People who are achievement-motivated typically prefer to master a task or situation. They prefer working on tasks of moderate difficulty, prefer work in which the results are based on their effort rather than on anything else, and prefer to receive feedback on their work. Achievement based individuals tend to avoid both high risk and low risk situations. Low risk situations are seen as too easy to be valid and the high risk situations are seen as based more upon the luck of the situation rather than the achievements that individual made.[3] This personality type is motivated by accomplishment in the workplace and an employment hierarchy with promotional positions.[4]

Need for affiliation[edit]

Main article: Need for affiliation

People who have a need for affiliation prefer to spend time creating and maintaining social relationships, enjoy being a part of groups, and have a desire to feel loved and accepted. People in this group tend to adhere to the norms of the culture in that workplace and typically do not change the norms of the workplace for fear of rejection. This person favors collaboration over competition and does not like situations with high risk or high uncertainty.[1] People who have a need for affiliation work well in areas based on social interactions like customer service or client interaction positions.[3]

Need for power[edit]

Main article: Need for power

This motivational need stems from a person's desire to influence, teach, or encourage others. People in this category enjoy work and place a high value on discipline. The downside to this motivational type is that group goals can become zero-sum in nature, that is, for one person to win, another must lose. However, this can be positively applied to help accomplish group goals and to help others in the group feel competent about their work. A person motivated by this need enjoys status recognition, winning arguments, competition, and influencing others.[1] With this motivational type comes a need for personal prestige, and a constant need for a better personal status.[4]

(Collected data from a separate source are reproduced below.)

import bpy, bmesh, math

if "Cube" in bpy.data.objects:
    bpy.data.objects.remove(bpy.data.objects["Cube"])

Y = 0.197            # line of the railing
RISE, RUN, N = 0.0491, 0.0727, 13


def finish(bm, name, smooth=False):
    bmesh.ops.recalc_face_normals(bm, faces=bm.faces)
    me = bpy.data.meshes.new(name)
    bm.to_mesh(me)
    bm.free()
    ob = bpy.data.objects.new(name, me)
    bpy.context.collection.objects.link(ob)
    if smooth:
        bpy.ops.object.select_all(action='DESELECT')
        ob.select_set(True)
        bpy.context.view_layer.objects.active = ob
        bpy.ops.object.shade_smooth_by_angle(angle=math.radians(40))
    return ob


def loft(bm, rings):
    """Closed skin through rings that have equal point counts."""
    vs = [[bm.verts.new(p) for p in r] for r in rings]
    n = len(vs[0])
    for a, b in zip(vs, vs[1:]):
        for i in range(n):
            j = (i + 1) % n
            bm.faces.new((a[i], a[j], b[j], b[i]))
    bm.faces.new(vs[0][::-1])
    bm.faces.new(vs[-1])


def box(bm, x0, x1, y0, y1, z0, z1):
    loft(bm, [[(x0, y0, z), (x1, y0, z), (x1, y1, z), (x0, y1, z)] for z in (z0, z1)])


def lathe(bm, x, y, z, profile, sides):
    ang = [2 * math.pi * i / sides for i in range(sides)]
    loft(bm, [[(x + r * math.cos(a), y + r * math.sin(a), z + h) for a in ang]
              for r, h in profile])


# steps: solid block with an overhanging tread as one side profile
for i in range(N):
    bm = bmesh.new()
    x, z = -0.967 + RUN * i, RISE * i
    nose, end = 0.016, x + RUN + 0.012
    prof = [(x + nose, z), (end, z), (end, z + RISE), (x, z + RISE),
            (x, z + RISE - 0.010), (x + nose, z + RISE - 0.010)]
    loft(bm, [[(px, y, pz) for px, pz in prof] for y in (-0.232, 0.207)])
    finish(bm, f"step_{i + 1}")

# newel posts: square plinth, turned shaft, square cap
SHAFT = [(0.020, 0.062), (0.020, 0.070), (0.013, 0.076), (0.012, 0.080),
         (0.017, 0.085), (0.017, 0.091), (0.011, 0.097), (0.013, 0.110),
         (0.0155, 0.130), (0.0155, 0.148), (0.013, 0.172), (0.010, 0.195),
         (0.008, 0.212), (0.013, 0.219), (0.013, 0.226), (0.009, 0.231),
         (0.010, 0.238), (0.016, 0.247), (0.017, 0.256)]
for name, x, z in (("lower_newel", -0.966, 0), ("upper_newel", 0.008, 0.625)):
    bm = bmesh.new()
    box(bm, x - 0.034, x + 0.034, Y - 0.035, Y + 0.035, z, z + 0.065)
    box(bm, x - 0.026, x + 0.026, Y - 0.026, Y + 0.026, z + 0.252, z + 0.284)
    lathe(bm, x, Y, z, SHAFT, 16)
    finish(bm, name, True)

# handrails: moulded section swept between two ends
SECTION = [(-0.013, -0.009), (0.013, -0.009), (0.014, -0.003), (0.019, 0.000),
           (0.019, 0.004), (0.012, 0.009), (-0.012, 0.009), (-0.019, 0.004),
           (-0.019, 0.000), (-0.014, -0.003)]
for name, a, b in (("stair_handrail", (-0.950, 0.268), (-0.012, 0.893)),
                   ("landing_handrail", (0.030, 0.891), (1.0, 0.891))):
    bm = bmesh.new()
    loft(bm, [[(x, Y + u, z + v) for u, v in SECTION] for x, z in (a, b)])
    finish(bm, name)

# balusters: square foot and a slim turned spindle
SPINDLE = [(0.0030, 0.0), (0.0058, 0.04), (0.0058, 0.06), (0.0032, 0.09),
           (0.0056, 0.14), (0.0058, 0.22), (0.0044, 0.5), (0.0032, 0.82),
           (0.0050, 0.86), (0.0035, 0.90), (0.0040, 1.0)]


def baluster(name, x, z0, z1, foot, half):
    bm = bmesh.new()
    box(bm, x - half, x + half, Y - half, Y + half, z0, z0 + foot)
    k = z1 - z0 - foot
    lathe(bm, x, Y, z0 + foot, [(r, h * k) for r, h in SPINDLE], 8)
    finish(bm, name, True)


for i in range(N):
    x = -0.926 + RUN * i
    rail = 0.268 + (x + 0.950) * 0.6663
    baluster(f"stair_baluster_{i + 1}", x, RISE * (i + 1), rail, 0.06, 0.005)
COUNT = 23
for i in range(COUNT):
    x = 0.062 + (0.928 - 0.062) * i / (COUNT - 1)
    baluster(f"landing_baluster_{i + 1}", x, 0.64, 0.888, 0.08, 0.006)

Effect on management[edit]

McClelland's research showed that 80% of the population are dominant in one, two, or all three of these three types of motivation. His subsequent research, published in the 1977 Harvard Business Review article "Power is the Great Motivator", found that those in top management positions had a high need for power and a low need for affiliation. His research also found that people with a high need for achievement will do best when given projects where they can succeed through their own efforts. Although individuals with a strong need for achievement can be successful lower-level managers, they are usually weeded out before reaching top management positions. He also found that people with a high need for affiliation may not be good top managers but are generally happier, and can be highly successful in non-leadership roles such as the foreign service.[5][6]

References[edit]

  1. ^ a b c d McClelland's Human Motivation Theory. MindTools, Ltd. Retrieved November 29, 2013.
  2. ^ [1]. Umuc.edu. Retrieved July 16, 2014.
  3. ^ a b McClelland's Theory of Needs. NetMBA Business Knowledge Center. Retrieved November 29, 2013.
  4. ^ a b David McClelland. Businessballs.com. Retrieved November 29, 2013.
  5. ^ McClelland, D. and Burnham, D., Power is the Great Motivator, Harvard Business Review, 1977, 2001.
  6. ^ McClelland, D. Human Motivation, 1988. Cambridge University Press.